As precedent for this proposal, I offer Paul’s counsel to the Roman Christians that they should put aside their differences over clean and unclean food—that they should stop judging and despising one another—so that they could bear witness, as Jewish and gentile believers together, to the reconciling purpose of God. “Let us then pursue what makes for peace and mutual upbuilding. Do not, for the sake of [sex], destroy the work of God” (Rom. 14:19-20). There were sharp moral differences among the Roman Christians, serious questions about what God required. The stakes were high, but Paul refused to join the power struggle on one side or the other. Instead, he urged them, “Welcome one another, just as Christ has welcomed you, for the glory of God” (Rom. 15:7).

The affirmation of the church’s unity at the conclusion of General Conference was a good starting point. But that unity will mean little unless we can bear witness together to “the gospel of peace” (Eph. 6:15). Let us then think of this next quadrennium as an extended fast, renouncing the acrimony that has clouded our discernment. The chief purposes of a fast are to clear our heads and hearts, to practice the discipline of detachment from what we suppose to be our needs, and to focus on hearing God rather than lobbying for our own agendas. Perhaps if we can take the measure of our own compromised sinfulness in matters of war and peace, we will find it possible to return to our conversation about sexuality later, and to see one another with new eyes as forgiven sinners, fellow witnesses to the one gospel of Jesus Christ in a violent and broken world.

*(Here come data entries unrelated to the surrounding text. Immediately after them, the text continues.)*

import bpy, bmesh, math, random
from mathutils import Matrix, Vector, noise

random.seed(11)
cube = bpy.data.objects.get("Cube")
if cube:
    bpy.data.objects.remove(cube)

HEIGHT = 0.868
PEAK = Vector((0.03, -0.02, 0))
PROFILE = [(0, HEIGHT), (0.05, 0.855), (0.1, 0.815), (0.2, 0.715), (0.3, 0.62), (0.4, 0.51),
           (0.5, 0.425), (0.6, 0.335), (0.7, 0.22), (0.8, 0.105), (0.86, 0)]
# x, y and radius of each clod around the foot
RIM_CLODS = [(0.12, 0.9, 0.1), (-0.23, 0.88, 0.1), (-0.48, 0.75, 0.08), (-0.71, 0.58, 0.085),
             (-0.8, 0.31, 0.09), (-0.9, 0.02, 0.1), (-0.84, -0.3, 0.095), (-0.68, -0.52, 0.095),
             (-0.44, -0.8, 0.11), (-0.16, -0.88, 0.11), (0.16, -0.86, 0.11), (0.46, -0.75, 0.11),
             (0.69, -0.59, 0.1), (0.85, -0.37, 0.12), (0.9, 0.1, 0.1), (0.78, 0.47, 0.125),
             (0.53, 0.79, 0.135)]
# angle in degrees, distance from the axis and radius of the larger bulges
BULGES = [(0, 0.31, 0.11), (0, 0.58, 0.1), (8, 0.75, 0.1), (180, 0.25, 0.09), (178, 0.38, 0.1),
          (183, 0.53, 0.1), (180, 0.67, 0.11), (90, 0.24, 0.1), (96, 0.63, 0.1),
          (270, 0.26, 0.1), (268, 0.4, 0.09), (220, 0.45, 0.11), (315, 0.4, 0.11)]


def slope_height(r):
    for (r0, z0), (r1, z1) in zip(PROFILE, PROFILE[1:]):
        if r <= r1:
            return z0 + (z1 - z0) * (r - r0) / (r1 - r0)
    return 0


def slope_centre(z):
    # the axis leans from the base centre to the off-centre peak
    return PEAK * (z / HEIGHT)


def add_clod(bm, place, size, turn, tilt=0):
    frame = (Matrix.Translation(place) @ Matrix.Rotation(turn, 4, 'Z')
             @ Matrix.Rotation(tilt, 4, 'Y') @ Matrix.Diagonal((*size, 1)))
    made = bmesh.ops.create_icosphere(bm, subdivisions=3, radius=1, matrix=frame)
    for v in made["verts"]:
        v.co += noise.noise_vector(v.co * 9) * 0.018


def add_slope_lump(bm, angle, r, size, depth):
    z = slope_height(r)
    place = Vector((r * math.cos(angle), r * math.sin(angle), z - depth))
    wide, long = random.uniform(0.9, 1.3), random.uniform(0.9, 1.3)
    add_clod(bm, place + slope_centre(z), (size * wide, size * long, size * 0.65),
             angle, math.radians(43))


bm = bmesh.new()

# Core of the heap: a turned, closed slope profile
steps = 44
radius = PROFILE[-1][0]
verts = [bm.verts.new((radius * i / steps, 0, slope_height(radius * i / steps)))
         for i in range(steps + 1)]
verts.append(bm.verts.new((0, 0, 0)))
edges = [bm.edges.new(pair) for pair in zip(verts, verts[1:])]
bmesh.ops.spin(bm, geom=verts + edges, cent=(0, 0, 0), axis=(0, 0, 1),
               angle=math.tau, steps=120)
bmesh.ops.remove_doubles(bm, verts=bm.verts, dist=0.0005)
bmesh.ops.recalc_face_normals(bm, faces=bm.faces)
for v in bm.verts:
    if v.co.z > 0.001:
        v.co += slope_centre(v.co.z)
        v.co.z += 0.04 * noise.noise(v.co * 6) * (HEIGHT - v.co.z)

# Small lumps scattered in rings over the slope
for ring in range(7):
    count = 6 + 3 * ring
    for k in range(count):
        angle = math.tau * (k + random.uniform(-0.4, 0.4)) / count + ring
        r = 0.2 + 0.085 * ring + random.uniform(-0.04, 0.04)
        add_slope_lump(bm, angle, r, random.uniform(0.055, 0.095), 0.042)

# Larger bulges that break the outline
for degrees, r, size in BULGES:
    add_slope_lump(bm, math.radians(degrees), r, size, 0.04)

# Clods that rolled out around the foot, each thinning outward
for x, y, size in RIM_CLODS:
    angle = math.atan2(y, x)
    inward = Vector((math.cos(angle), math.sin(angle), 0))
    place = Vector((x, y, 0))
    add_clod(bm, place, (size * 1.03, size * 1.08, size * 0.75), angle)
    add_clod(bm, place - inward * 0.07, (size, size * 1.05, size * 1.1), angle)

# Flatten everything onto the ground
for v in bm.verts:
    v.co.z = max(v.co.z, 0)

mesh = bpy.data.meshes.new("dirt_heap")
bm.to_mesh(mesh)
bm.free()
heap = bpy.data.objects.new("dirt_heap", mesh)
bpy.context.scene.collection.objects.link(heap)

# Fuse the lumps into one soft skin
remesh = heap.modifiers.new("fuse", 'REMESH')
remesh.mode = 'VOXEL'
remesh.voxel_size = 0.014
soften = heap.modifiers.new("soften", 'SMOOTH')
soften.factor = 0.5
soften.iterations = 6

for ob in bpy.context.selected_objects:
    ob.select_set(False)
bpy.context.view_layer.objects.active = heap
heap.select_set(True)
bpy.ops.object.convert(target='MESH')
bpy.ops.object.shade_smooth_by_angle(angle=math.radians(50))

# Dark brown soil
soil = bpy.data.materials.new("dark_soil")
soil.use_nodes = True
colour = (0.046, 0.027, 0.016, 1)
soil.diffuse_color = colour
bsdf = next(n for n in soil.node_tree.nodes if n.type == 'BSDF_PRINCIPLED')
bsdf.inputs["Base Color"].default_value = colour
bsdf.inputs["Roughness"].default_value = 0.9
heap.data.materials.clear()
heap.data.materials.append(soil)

During the past year, I have made lecturing trips to South Africa and New Zealand. In both countries, the first question repeatedly asked me by people in the churches, of all different theological stripes, was: “How can the Christians in America fail to speak out against this war?” In view of my own denomination’s timid and faithless silence, I hardly knew what to answer. If we could together seek God’s mercy for the chaos our nation has unleashed, I dare to hope that we might in time be able to offer a better answer to the nations, as well as to the One to whom we must ultimately render an account.